Reproduce the entries below exactly, but only from the line containing "const v = (x, y)" to the line containing "const soilGeometry = new", inclusive.

--- START ---

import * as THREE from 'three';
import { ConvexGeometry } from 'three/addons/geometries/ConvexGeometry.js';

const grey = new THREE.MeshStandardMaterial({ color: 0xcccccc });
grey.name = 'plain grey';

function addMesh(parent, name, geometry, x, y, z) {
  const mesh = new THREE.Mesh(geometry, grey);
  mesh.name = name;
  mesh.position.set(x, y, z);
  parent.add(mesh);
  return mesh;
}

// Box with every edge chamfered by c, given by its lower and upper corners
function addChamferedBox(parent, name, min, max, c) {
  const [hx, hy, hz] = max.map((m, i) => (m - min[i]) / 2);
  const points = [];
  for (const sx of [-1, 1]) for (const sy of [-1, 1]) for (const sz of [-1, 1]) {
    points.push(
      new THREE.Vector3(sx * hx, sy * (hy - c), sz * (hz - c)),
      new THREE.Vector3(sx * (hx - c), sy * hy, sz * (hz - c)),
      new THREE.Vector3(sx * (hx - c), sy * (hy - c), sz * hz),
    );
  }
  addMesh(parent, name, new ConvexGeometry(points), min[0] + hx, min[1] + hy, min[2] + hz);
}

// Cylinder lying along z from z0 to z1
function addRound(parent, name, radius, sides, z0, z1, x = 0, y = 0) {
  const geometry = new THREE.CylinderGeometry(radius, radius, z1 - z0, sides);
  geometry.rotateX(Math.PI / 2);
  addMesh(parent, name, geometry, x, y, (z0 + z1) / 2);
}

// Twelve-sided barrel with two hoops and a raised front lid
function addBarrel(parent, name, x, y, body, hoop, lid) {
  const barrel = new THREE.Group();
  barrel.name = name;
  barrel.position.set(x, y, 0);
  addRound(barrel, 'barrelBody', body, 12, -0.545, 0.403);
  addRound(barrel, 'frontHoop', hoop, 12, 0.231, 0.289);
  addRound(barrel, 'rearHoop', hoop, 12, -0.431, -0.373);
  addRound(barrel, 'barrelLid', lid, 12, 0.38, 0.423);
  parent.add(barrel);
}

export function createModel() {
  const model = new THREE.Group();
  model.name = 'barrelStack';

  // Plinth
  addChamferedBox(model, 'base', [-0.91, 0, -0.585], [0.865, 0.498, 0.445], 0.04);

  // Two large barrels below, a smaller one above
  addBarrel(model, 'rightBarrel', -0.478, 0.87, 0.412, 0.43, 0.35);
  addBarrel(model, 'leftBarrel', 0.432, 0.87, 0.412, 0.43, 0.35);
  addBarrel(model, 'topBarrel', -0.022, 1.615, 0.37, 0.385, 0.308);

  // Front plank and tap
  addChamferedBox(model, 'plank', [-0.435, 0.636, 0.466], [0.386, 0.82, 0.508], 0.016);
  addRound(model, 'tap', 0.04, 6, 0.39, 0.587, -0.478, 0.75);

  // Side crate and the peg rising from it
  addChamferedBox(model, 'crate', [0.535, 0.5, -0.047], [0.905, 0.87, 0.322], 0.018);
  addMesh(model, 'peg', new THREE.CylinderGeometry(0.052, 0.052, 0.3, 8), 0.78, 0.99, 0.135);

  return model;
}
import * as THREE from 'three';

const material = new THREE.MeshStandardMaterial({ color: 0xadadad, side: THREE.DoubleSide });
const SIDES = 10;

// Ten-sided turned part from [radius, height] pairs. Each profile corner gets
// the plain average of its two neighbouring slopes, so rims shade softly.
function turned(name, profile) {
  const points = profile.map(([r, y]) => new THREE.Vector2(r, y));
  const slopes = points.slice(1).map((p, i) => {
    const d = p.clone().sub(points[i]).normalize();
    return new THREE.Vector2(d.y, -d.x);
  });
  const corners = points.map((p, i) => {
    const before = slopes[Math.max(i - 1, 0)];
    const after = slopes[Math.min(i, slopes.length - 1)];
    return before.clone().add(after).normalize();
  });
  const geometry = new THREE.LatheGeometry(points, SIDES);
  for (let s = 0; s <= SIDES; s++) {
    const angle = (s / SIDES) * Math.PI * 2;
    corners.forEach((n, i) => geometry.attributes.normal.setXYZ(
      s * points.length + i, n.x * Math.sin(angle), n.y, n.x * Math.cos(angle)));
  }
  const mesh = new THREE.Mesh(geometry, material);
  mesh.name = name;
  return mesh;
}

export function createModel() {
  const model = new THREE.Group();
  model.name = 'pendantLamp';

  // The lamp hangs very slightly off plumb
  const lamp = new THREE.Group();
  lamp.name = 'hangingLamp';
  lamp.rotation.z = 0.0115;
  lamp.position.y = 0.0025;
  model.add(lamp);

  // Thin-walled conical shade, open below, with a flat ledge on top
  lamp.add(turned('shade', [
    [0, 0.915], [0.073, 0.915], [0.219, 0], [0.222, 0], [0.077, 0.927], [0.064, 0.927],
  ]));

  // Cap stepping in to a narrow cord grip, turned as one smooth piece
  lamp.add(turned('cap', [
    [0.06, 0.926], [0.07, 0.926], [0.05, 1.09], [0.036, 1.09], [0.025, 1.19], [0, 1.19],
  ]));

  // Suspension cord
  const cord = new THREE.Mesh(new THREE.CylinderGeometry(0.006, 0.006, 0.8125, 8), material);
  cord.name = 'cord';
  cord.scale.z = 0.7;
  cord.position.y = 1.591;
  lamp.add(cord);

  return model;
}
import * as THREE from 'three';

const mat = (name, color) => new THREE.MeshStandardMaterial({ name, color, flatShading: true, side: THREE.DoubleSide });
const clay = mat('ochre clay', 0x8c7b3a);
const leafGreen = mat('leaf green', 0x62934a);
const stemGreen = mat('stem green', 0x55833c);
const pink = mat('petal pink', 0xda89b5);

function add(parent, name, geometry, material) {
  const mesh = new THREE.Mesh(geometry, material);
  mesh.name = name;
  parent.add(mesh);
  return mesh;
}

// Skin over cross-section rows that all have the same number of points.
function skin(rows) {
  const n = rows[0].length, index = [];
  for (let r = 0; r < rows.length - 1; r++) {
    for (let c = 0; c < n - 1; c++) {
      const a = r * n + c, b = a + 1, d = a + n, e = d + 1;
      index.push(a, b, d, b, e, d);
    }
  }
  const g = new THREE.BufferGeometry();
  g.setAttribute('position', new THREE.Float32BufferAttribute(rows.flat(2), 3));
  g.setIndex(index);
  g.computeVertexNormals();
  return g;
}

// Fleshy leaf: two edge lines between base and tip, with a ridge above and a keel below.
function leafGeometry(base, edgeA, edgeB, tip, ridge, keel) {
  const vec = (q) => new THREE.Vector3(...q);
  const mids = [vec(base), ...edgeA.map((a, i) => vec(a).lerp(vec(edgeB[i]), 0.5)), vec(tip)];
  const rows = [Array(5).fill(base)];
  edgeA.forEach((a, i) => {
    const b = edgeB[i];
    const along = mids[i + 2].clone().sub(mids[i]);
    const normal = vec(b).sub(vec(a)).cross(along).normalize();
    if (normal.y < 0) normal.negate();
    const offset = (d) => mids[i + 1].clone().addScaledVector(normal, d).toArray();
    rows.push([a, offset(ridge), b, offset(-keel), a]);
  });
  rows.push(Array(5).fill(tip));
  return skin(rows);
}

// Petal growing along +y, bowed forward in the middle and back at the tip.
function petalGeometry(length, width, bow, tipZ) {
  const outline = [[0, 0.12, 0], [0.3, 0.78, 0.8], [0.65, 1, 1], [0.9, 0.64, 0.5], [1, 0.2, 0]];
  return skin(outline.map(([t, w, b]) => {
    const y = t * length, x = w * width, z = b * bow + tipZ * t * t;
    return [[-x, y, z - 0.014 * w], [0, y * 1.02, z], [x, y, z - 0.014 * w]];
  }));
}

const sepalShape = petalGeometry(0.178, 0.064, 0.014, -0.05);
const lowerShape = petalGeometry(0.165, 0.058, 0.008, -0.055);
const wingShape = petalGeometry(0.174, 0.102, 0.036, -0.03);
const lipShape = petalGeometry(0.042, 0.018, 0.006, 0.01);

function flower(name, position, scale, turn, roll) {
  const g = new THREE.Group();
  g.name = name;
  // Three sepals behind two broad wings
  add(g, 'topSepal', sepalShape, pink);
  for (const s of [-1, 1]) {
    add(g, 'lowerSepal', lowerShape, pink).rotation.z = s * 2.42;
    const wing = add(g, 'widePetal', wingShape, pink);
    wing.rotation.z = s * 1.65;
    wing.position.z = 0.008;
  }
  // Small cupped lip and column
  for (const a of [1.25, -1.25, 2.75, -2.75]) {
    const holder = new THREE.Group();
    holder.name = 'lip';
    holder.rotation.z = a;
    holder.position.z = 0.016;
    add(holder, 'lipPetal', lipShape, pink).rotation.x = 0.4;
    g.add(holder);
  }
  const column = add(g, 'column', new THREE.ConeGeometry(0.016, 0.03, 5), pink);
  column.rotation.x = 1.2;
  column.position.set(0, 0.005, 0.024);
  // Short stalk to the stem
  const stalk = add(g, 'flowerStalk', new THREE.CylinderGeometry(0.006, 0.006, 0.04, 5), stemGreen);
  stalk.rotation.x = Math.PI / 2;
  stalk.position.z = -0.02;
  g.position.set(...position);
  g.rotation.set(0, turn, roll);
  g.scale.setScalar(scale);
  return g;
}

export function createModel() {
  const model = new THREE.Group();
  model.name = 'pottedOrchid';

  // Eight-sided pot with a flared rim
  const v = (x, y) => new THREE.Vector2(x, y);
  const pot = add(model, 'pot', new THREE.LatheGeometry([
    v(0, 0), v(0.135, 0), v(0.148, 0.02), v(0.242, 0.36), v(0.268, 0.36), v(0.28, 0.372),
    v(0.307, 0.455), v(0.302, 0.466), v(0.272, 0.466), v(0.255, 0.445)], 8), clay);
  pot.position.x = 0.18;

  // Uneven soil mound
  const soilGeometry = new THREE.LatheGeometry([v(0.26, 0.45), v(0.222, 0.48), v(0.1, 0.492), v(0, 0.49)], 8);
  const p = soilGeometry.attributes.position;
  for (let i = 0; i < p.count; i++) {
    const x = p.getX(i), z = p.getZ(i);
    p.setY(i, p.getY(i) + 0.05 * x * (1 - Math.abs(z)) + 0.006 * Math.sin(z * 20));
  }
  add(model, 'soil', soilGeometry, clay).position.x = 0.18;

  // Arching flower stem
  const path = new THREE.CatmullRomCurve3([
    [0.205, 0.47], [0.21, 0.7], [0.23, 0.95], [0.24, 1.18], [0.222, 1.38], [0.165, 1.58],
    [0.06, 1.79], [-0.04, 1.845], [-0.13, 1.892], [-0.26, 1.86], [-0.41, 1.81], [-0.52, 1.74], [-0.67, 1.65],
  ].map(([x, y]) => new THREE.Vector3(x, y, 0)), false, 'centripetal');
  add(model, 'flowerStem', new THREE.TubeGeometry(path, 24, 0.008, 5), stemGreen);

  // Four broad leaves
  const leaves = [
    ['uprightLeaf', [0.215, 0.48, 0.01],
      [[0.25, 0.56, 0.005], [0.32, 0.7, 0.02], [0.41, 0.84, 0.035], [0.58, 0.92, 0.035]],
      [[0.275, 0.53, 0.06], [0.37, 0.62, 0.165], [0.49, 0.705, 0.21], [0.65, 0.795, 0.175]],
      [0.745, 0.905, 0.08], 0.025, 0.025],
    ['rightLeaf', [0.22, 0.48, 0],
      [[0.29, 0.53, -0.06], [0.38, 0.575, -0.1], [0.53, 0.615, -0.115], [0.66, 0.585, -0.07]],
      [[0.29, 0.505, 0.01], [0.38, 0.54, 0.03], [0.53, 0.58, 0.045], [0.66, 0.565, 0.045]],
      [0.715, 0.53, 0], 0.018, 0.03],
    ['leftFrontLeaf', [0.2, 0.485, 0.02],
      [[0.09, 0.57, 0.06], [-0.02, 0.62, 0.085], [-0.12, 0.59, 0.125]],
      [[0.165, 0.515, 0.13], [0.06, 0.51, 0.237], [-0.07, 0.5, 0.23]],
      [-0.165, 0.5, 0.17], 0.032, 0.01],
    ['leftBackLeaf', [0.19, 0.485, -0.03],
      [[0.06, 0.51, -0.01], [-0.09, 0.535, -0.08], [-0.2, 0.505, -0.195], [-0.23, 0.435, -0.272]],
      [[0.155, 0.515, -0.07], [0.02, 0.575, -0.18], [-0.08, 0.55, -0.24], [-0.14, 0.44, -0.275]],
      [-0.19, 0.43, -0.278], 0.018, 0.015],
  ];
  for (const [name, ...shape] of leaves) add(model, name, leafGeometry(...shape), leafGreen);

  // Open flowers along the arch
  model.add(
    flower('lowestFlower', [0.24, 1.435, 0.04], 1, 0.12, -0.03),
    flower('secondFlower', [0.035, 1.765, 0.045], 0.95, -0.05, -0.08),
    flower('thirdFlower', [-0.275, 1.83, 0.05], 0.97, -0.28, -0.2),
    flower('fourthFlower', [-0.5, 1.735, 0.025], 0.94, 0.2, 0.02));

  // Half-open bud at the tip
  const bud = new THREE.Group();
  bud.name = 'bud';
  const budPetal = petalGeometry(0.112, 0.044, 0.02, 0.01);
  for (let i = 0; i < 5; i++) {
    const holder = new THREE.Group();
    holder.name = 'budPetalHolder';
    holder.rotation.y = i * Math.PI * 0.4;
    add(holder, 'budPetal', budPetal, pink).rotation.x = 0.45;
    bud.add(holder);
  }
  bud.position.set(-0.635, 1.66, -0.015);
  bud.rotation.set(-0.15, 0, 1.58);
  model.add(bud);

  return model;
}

--- END ---

— RESULT OF THIS TASK —
  const v = (x, y) => new THREE.Vector2(x, y);
  const pot = add(model, 'pot', new THREE.LatheGeometry([
    v(0, 0), v(0.135, 0), v(0.148, 0.02), v(0.242, 0.36), v(0.268, 0.36), v(0.28, 0.372),
    v(0.307, 0.455), v(0.302, 0.466), v(0.272, 0.466), v(0.255, 0.445)], 8), clay);
  pot.position.x = 0.18;

  // Uneven soil mound
  const soilGeometry = new THREE.LatheGeometry([v(0.26, 0.45), v(0.222, 0.48), v(0.1, 0.492), v(0, 0.49)], 8);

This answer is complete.